How can you be creative if you haven't the energy to feel excited about much of anything? This was a long winter filled with too many snow days, too many sick days, and a lack of enthusiasm on my part. To welcome the spring, I had parathyroid surgery and I spent the last two weeks (my spring break from school) recovering from the surgery. With just enough energy to stare at HGTV with Katie, I was grateful for the quilting project I started months ago. Happily resting under one completed quilt, I had my new quilt stretched in a large wooden hoop on my lap with my book light, my needles, my thread, my scissors, and my vanishing purple pen all within reach.
This quilt started with a class that taught a technique for making "One Block Wonders". My local quilt shop had one on display with Vincent van Gogh's "Starry Night" as the fabric and I loved the look of it. The colors and brushstrokes of the painting were very recognizable, but the quilt was so much more interesting looking with a modern geometric spin to the design. I could not wait to create the same thing for myself. Of course, as luck would have it, they did not have the van Gogh fabric in stock and I spent a good hour or more trying to select another fabric for my design. Not experienced in this technique, I took the girls' advice in the shop to just go with colors I liked and not worry about the actual print. By the time you cut the triangles and arrange them in a repeat pattern within a hexagon design, you lose all definition of the original fabric design.
As what usually happens with my projects, I veered off on another creative idea midstream and made another trip to the shop to spend more money. This time, I bought a cream colored fabric with a subtle leaf design. I cut triangles out of that fabric and separated my hexagons with the cream fabric. I loved the look. It was a lot more traditional than the more inventive "One Block Wonders" designs, but I am new to quilting and traditional designs still get me excited. On yet another trip, I picked out fabric for my border and backing and I happily stitched it all together.

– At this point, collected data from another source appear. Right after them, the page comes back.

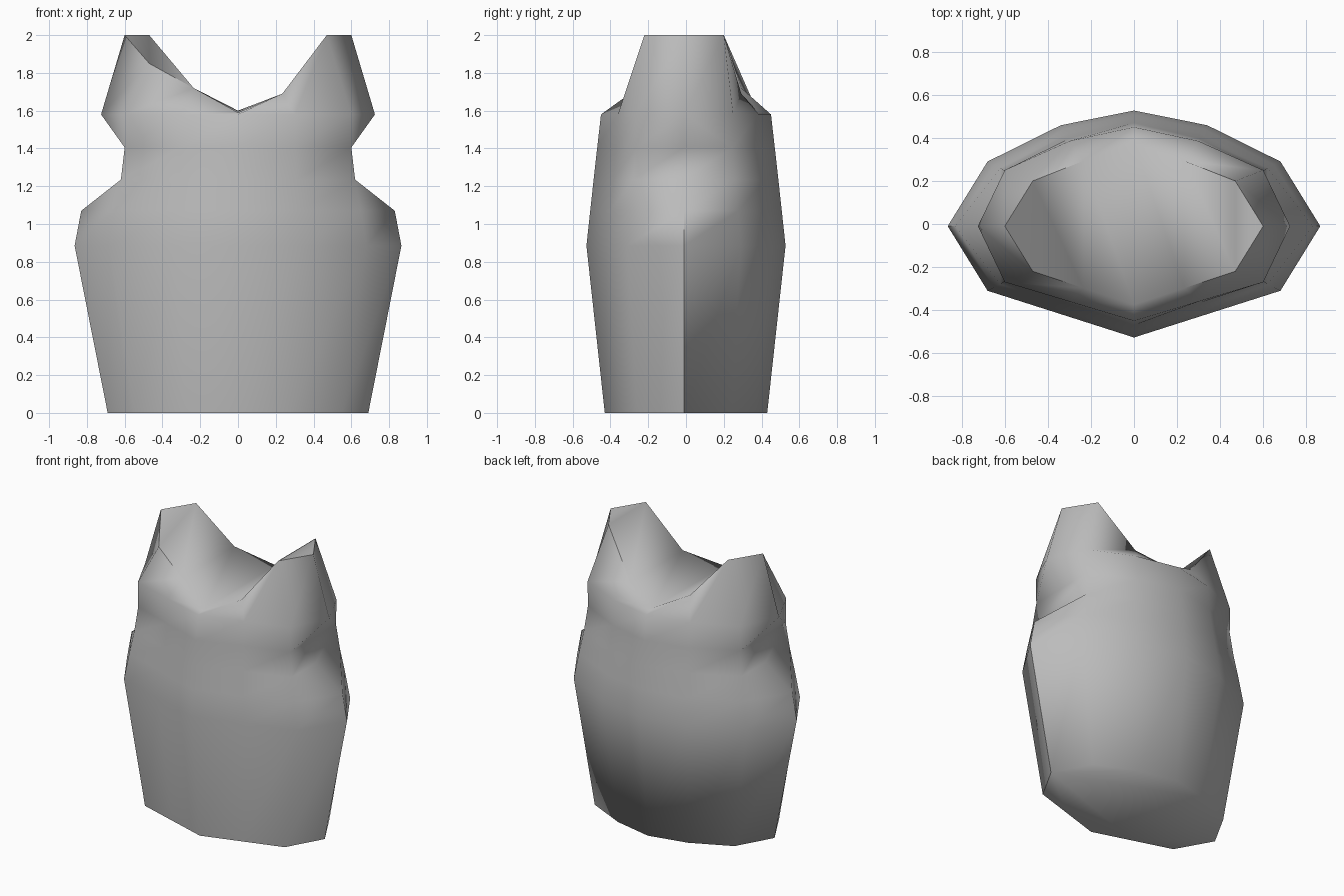
import bpy
import bmesh
import math

cube = bpy.data.objects.get("Cube")
if cube:
    bpy.data.objects.remove(cube, do_unlink=True)

grey = bpy.data.materials.new("plain grey")
grey.use_nodes = True
colour = (0.5, 0.5, 0.5, 1.0)
grey.diffuse_color = colour
grey.node_tree.nodes["Principled BSDF"].inputs["Base Color"].default_value = colour

SHIFT = -0.01  # the sides sit slightly forward of the middle

# Cross-sections: height, side x, corner x, corner y, centre y, back bulge
SECTIONS = [
    (0.0, 0.69, 0.55, 0.25, 0.43, 0.03),
    (0.885, 0.865, 0.68, 0.30, 0.527, 0.045),
    (1.07, 0.83, 0.65, 0.285, 0.507, 0.045),
    (1.235, 0.62, 0.62, 0.27, 0.489, 0.04),
    (1.405, 0.60, 0.60, 0.255, 0.47, 0.035),
    (1.58, 0.725, 0.60, 0.26, 0.45, 0.03),
]


def ring(section):
    """Twelve points anticlockwise from the left side."""
    z, side, cx, cy, centre, bulge = section
    mid = (cy + centre) / 2
    back = [(side, SHIFT), (cx, cy + SHIFT), (cx / 2, mid + bulge), (0, centre)]
    back += [(-x, y) for x, y in back[2:0:-1]]
    front = [(-side, SHIFT), (-cx, SHIFT - cy), (-cx / 2, SHIFT / 2 - mid),
             (0, -centre), (cx / 2, SHIFT / 2 - mid), (cx, SHIFT - cy)]
    return [(x, y, z) for x, y in back + front]


# Neck outline: high at the shoulders, dipping at the centre, one corner lower
neck = ring((2.0, 0.6, 0.47, 0.21, 0.375, 0.0))
heights = [2.0, 2.0, 1.69, 1.6, 1.72, 2.0, 2.0, 1.85, 1.72, 1.59, 1.69, 2.0]
neck = [(x, y, z) for (x, y, _), z in zip(neck, heights)]

bm = bmesh.new()
loops = [[bm.verts.new(p) for p in ring(s)] for s in SECTIONS]
loops.append([bm.verts.new(p) for p in neck])
COUNT = len(neck)

# Body wall; diagonals follow the armhole outline beside each side column
for level in range(len(loops) - 1):
    low, high = loops[level], loops[level + 1]
    for i in range(COUNT):
        j = (i + 1) % COUNT
        a, b, c, d = low[i], low[j], high[j], high[i]
        side_first = i in (0, 6)
        side_last = j in (0, 6)
        rising = (level == 2 and side_first) or (level == 4 and side_last)
        falling = (level == 2 and side_last) or (level == 4 and side_first)
        if rising:
            bm.faces.new((a, b, c))
            bm.faces.new((a, c, d))
        elif falling:
            bm.faces.new((a, b, d))
            bm.faces.new((b, c, d))
        else:
            bm.faces.new((a, b, c, d))

# Closed underside
bm.faces.new(loops[0][::-1])

# Saddle closing the neck: shoulder triangles and strips from front to back
top = loops[-1]
bm.faces.new((top[11], top[0], top[1]))
bm.faces.new((top[5], top[6], top[7]))
for i in range(1, 5):
    bm.faces.new((top[12 - i], top[i], top[i + 1], top[11 - i]))

bmesh.ops.recalc_face_normals(bm, faces=bm.faces)
mesh = bpy.data.meshes.new("vest_body")
bm.to_mesh(mesh)
bm.free()
mesh.materials.append(grey)
vest = bpy.data.objects.new("vest_body", mesh)
bpy.context.collection.objects.link(vest)

bpy.ops.object.select_all(action="DESELECT")
vest.select_set(True)
bpy.context.view_layer.objects.active = vest
bpy.ops.object.shade_smooth_by_angle(angle=math.radians(60))
# Soft rear hem
for edge in mesh.edges:
    points = [mesh.vertices[v].co for v in edge.vertices]
    if all(p.z < 0.01 and p.y > -0.05 for p in points):
        edge.use_edge_sharp = False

Piecing together a quilt top is one thing, but what I admire about most quilts is the intricate design sewn into the layers of the quilt. Yes, these can be done on a machine and my quilt shop even has a long arm for machine stitching perfect little repeat designs. But after sewing the binding of my first quilt by hand, I realized that hand sewing is my favorite part of my new obsession with quilts. I want my projects to look handmade, down to the needlework of the quilted design, and this leaf quilt that did not quite become a "one block wonder" was the perfect project to experiment on.